BEGIN Material shown
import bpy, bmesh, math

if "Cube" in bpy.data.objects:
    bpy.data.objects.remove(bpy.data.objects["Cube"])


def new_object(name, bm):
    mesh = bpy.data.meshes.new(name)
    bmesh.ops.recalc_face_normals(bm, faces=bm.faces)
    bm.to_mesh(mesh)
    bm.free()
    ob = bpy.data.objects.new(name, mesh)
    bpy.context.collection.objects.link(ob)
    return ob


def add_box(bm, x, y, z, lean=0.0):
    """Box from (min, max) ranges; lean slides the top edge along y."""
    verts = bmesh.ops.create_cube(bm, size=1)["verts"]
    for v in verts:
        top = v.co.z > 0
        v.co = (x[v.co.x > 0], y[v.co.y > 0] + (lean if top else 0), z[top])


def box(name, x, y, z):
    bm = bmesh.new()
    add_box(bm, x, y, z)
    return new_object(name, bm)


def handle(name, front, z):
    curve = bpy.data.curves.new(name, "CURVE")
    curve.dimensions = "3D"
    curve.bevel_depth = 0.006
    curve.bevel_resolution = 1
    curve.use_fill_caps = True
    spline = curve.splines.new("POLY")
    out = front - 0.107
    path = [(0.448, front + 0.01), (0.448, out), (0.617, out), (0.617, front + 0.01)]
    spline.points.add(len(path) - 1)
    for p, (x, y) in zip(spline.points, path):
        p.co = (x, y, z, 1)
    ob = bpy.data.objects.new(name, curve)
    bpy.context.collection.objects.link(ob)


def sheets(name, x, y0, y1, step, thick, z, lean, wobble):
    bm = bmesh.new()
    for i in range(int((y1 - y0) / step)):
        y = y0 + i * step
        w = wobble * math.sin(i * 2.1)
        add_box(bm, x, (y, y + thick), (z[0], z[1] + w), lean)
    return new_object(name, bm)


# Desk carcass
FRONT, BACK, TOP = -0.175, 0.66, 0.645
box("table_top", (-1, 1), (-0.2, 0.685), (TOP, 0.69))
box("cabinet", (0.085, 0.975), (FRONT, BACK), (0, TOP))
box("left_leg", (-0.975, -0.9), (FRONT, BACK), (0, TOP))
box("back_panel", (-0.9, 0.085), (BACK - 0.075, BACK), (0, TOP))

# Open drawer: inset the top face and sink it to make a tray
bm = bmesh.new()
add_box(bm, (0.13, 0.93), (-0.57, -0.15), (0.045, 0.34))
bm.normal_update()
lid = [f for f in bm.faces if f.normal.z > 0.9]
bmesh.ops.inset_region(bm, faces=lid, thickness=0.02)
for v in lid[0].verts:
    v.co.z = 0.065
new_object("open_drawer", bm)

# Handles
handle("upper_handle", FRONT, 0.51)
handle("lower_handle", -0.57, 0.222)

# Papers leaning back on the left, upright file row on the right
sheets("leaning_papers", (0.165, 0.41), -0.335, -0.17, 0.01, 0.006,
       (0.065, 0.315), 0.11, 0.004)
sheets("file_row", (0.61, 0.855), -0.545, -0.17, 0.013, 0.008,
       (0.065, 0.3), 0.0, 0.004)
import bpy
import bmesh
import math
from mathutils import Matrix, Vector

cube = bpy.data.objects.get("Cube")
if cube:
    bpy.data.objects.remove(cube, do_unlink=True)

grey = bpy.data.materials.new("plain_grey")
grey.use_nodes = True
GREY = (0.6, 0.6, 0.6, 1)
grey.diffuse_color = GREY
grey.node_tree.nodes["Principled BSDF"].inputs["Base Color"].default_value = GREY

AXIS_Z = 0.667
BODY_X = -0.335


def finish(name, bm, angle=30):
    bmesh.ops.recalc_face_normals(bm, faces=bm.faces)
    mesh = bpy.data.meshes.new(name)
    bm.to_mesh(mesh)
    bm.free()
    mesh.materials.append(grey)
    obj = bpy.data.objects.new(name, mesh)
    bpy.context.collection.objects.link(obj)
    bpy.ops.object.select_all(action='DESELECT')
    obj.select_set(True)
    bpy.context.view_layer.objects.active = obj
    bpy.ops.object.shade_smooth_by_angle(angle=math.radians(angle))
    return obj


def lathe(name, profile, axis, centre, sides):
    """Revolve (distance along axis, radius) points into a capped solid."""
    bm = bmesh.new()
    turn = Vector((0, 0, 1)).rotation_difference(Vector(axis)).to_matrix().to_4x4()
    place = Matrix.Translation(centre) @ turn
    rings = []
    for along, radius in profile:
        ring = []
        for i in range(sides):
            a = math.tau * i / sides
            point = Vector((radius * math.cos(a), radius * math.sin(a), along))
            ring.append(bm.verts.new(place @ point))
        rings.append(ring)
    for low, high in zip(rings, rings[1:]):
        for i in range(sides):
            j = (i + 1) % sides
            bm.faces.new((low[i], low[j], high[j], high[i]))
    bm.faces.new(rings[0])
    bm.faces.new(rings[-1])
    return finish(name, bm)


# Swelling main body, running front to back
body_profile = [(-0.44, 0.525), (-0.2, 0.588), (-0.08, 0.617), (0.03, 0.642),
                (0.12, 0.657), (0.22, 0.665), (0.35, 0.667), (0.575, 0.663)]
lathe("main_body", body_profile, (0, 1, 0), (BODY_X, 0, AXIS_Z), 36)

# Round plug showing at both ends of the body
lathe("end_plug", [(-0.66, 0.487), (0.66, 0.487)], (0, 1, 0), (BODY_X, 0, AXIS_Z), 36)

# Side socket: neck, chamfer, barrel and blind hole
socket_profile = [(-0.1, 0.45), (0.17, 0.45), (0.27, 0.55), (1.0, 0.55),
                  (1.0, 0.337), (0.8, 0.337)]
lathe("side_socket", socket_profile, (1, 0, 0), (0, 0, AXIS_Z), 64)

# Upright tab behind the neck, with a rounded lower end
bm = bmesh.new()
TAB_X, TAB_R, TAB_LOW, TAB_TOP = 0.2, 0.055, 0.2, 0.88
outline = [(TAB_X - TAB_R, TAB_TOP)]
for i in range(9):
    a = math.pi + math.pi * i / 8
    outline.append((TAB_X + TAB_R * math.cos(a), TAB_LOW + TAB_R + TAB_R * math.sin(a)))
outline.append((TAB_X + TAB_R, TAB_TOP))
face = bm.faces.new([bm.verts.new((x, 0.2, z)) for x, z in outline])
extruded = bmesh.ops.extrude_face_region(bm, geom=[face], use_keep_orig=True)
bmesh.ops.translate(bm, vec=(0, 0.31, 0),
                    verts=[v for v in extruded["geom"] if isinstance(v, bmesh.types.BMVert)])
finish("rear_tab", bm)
END Material shown
Retype the listing. Match it exactly.

## Answer section
import bpy, bmesh, math

if "Cube" in bpy.data.objects:
    bpy.data.objects.remove(bpy.data.objects["Cube"])


def new_object(name, bm):
    mesh = bpy.data.meshes.new(name)
    bmesh.ops.recalc_face_normals(bm, faces=bm.faces)
    bm.to_mesh(mesh)
    bm.free()
    ob = bpy.data.objects.new(name, mesh)
    bpy.context.collection.objects.link(ob)
    return ob


def add_box(bm, x, y, z, lean=0.0):
    """Box from (min, max) ranges; lean slides the top edge along y."""
    verts = bmesh.ops.create_cube(bm, size=1)["verts"]
    for v in verts:
        top = v.co.z > 0
        v.co = (x[v.co.x > 0], y[v.co.y > 0] + (lean if top else 0), z[top])


def box(name, x, y, z):
    bm = bmesh.new()
    add_box(bm, x, y, z)
    return new_object(name, bm)


def handle(name, front, z):
    curve = bpy.data.curves.new(name, "CURVE")
    curve.dimensions = "3D"
    curve.bevel_depth = 0.006
    curve.bevel_resolution = 1
    curve.use_fill_caps = True
    spline = curve.splines.new("POLY")
    out = front - 0.107
    path = [(0.448, front + 0.01), (0.448, out), (0.617, out), (0.617, front + 0.01)]
    spline.points.add(len(path) - 1)
    for p, (x, y) in zip(spline.points, path):
        p.co = (x, y, z, 1)
    ob = bpy.data.objects.new(name, curve)
    bpy.context.collection.objects.link(ob)


def sheets(name, x, y0, y1, step, thick, z, lean, wobble):
    bm = bmesh.new()
    for i in range(int((y1 - y0) / step)):
        y = y0 + i * step
        w = wobble * math.sin(i * 2.1)
        add_box(bm, x, (y, y + thick), (z[0], z[1] + w), lean)
    return new_object(name, bm)


# Desk carcass
FRONT, BACK, TOP = -0.175, 0.66, 0.645
box("table_top", (-1, 1), (-0.2, 0.685), (TOP, 0.69))
box("cabinet", (0.085, 0.975), (FRONT, BACK), (0, TOP))
box("left_leg", (-0.975, -0.9), (FRONT, BACK), (0, TOP))
box("back_panel", (-0.9, 0.085), (BACK - 0.075, BACK), (0, TOP))

# Open drawer: inset the top face and sink it to make a tray
bm = bmesh.new()
add_box(bm, (0.13, 0.93), (-0.57, -0.15), (0.045, 0.34))
bm.normal_update()
lid = [f for f in bm.faces if f.normal.z > 0.9]
bmesh.ops.inset_region(bm, faces=lid, thickness=0.02)
for v in lid[0].verts:
    v.co.z = 0.065
new_object("open_drawer", bm)

# Handles
handle("upper_handle", FRONT, 0.51)
handle("lower_handle", -0.57, 0.222)

# Papers leaning back on the left, upright file row on the right
sheets("leaning_papers", (0.165, 0.41), -0.335, -0.17, 0.01, 0.006,
       (0.065, 0.315), 0.11, 0.004)
sheets("file_row", (0.61, 0.855), -0.545, -0.17, 0.013, 0.008,
       (0.065, 0.3), 0.0, 0.004)
import bpy
import bmesh
import math
from mathutils import Matrix, Vector

cube = bpy.data.objects.get("Cube")
if cube:
    bpy.data.objects.remove(cube, do_unlink=True)

grey = bpy.data.materials.new("plain_grey")
grey.use_nodes = True
GREY = (0.6, 0.6, 0.6, 1)
grey.diffuse_color = GREY
grey.node_tree.nodes["Principled BSDF"].inputs["Base Color"].default_value = GREY

AXIS_Z = 0.667
BODY_X = -0.335


def finish(name, bm, angle=30):
    bmesh.ops.recalc_face_normals(bm, faces=bm.faces)
    mesh = bpy.data.meshes.new(name)
    bm.to_mesh(mesh)
    bm.free()
    mesh.materials.append(grey)
    obj = bpy.data.objects.new(name, mesh)
    bpy.context.collection.objects.link(obj)
    bpy.ops.object.select_all(action='DESELECT')
    obj.select_set(True)
    bpy.context.view_layer.objects.active = obj
    bpy.ops.object.shade_smooth_by_angle(angle=math.radians(angle))
    return obj


def lathe(name, profile, axis, centre, sides):
    """Revolve (distance along axis, radius) points into a capped solid."""
    bm = bmesh.new()
    turn = Vector((0, 0, 1)).rotation_difference(Vector(axis)).to_matrix().to_4x4()
    place = Matrix.Translation(centre) @ turn
    rings = []
    for along, radius in profile:
        ring = []
        for i in range(sides):
            a = math.tau * i / sides
            point = Vector((radius * math.cos(a), radius * math.sin(a), along))
            ring.append(bm.verts.new(place @ point))
        rings.append(ring)
    for low, high in zip(rings, rings[1:]):
        for i in range(sides):
            j = (i + 1) % sides
            bm.faces.new((low[i], low[j], high[j], high[i]))
    bm.faces.new(rings[0])
    bm.faces.new(rings[-1])
    return finish(name, bm)


# Swelling main body, running front to back
body_profile = [(-0.44, 0.525), (-0.2, 0.588), (-0.08, 0.617), (0.03, 0.642),
                (0.12, 0.657), (0.22, 0.665), (0.35, 0.667), (0.575, 0.663)]
lathe("main_body", body_profile, (0, 1, 0), (BODY_X, 0, AXIS_Z), 36)

# Round plug showing at both ends of the body
lathe("end_plug", [(-0.66, 0.487), (0.66, 0.487)], (0, 1, 0), (BODY_X, 0, AXIS_Z), 36)

# Side socket: neck, chamfer, barrel and blind hole
socket_profile = [(-0.1, 0.45), (0.17, 0.45), (0.27, 0.55), (1.0, 0.55),
                  (1.0, 0.337), (0.8, 0.337)]
lathe("side_socket", socket_profile, (1, 0, 0), (0, 0, AXIS_Z), 64)

# Upright tab behind the neck, with a rounded lower end
bm = bmesh.new()
TAB_X, TAB_R, TAB_LOW, TAB_TOP = 0.2, 0.055, 0.2, 0.88
outline = [(TAB_X - TAB_R, TAB_TOP)]
for i in range(9):
    a = math.pi + math.pi * i / 8
    outline.append((TAB_X + TAB_R * math.cos(a), TAB_LOW + TAB_R + TAB_R * math.sin(a)))
outline.append((TAB_X + TAB_R, TAB_TOP))
face = bm.faces.new([bm.verts.new((x, 0.2, z)) for x, z in outline])
extruded = bmesh.ops.extrude_face_region(bm, geom=[face], use_keep_orig=True)
bmesh.ops.translate(bm, vec=(0, 0.31, 0),
                    verts=[v for v in extruded["geom"] if isinstance(v, bmesh.types.BMVert)])
finish("rear_tab", bm)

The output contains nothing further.